[Opening EXERCISE INPUTS section]
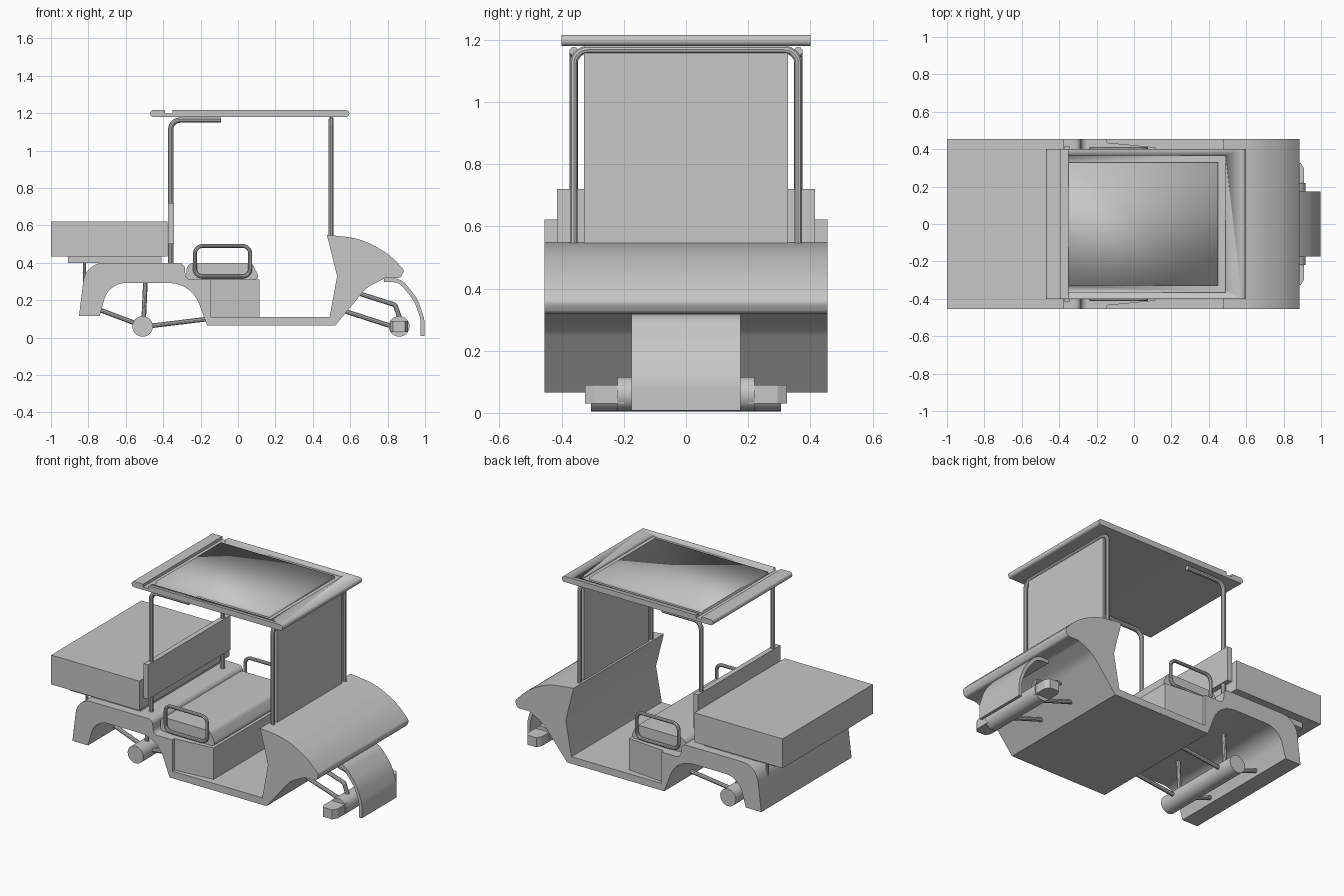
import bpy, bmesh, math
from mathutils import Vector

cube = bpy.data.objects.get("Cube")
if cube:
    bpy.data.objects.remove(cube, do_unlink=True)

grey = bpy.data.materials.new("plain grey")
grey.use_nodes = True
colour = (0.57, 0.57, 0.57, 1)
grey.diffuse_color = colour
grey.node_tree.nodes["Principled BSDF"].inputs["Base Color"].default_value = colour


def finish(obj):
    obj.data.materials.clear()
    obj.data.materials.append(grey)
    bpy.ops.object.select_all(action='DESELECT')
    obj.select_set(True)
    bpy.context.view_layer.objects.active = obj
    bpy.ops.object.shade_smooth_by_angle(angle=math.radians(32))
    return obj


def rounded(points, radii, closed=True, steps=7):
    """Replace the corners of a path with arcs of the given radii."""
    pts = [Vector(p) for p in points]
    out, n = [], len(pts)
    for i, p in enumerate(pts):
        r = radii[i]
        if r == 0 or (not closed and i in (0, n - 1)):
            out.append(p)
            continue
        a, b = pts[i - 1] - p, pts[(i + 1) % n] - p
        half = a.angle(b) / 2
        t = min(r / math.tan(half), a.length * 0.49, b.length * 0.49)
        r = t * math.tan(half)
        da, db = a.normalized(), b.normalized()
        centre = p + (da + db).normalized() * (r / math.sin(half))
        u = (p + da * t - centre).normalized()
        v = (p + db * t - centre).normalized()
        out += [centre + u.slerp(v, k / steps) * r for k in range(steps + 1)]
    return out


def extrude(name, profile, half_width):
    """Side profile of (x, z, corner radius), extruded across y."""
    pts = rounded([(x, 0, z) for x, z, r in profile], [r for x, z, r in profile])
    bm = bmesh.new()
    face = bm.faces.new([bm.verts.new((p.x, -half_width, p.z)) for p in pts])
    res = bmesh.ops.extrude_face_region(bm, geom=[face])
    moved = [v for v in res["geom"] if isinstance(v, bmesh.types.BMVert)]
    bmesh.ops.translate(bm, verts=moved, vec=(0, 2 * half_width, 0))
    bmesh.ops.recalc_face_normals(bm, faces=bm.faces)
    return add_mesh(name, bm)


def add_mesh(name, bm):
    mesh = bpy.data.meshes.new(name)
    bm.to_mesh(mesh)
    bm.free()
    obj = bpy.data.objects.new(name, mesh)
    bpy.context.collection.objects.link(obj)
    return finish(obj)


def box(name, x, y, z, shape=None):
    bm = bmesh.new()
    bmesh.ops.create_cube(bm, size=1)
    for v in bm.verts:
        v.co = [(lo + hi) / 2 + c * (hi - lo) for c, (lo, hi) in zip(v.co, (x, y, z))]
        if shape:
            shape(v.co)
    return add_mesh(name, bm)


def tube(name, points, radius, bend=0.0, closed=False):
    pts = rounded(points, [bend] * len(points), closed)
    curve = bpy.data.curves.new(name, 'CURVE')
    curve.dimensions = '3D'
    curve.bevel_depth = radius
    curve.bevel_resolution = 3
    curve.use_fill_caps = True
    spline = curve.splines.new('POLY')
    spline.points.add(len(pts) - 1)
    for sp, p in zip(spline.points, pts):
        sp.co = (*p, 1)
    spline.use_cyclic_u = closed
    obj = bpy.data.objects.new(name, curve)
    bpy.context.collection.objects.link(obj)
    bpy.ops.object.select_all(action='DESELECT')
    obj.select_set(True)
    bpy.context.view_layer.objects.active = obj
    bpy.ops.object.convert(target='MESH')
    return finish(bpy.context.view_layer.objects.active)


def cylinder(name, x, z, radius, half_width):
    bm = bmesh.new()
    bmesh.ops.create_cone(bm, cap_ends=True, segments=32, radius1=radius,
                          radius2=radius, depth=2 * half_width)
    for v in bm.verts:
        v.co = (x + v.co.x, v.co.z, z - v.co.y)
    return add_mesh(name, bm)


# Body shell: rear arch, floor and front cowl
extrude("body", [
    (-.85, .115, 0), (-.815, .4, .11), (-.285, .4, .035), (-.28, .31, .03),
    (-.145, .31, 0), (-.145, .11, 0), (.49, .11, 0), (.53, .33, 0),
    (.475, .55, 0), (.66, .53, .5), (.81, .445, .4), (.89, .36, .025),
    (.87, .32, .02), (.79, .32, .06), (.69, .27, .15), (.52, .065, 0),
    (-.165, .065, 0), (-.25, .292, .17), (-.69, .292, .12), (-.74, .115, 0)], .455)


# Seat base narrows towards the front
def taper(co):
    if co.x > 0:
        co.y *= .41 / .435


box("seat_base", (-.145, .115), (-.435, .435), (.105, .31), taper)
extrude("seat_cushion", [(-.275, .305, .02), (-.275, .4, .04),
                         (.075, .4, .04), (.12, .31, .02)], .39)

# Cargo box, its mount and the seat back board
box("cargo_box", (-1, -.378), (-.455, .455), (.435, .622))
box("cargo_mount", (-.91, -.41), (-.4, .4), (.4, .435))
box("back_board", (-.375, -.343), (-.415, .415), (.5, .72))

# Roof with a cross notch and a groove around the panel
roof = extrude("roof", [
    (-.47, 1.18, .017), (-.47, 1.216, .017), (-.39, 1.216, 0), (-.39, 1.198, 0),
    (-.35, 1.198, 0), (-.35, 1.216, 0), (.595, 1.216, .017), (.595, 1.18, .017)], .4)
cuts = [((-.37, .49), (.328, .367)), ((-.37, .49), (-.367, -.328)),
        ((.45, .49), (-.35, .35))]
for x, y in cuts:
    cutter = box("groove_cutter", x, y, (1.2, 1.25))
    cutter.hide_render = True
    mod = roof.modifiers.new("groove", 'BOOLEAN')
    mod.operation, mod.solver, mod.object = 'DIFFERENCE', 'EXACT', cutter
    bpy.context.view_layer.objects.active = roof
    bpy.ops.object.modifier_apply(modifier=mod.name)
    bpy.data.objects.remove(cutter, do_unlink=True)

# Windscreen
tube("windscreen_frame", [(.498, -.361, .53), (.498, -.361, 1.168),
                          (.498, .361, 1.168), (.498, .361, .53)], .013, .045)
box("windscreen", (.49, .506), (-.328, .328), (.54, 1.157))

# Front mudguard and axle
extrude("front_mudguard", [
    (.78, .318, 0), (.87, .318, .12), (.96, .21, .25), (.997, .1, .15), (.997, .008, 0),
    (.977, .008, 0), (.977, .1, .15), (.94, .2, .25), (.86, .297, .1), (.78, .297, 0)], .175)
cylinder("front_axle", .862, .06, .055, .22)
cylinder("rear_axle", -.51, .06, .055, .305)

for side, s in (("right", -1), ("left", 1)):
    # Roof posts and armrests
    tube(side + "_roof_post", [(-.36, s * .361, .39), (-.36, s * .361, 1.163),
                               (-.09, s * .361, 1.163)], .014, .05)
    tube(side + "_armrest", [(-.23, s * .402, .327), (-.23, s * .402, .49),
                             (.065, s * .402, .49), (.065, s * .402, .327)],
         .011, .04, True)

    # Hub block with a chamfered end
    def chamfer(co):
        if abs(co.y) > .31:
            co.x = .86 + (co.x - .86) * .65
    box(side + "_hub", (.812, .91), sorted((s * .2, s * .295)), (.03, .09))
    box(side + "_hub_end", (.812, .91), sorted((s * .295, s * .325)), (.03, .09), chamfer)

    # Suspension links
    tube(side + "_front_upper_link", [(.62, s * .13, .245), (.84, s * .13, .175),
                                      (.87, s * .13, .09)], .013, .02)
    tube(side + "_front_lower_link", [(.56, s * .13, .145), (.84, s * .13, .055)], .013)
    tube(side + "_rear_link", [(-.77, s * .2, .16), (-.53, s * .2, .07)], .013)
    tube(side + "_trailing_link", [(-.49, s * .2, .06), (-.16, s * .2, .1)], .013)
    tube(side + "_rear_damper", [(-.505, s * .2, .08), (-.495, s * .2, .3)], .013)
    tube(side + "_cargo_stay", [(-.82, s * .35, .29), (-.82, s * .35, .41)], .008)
[Closing EXERCISE INPUTS section]
▸ TASK DESCRIPTION:
Your reply should be only the number of lines in the records above that include "True".

▸ PROBLEM SOLUTION:
10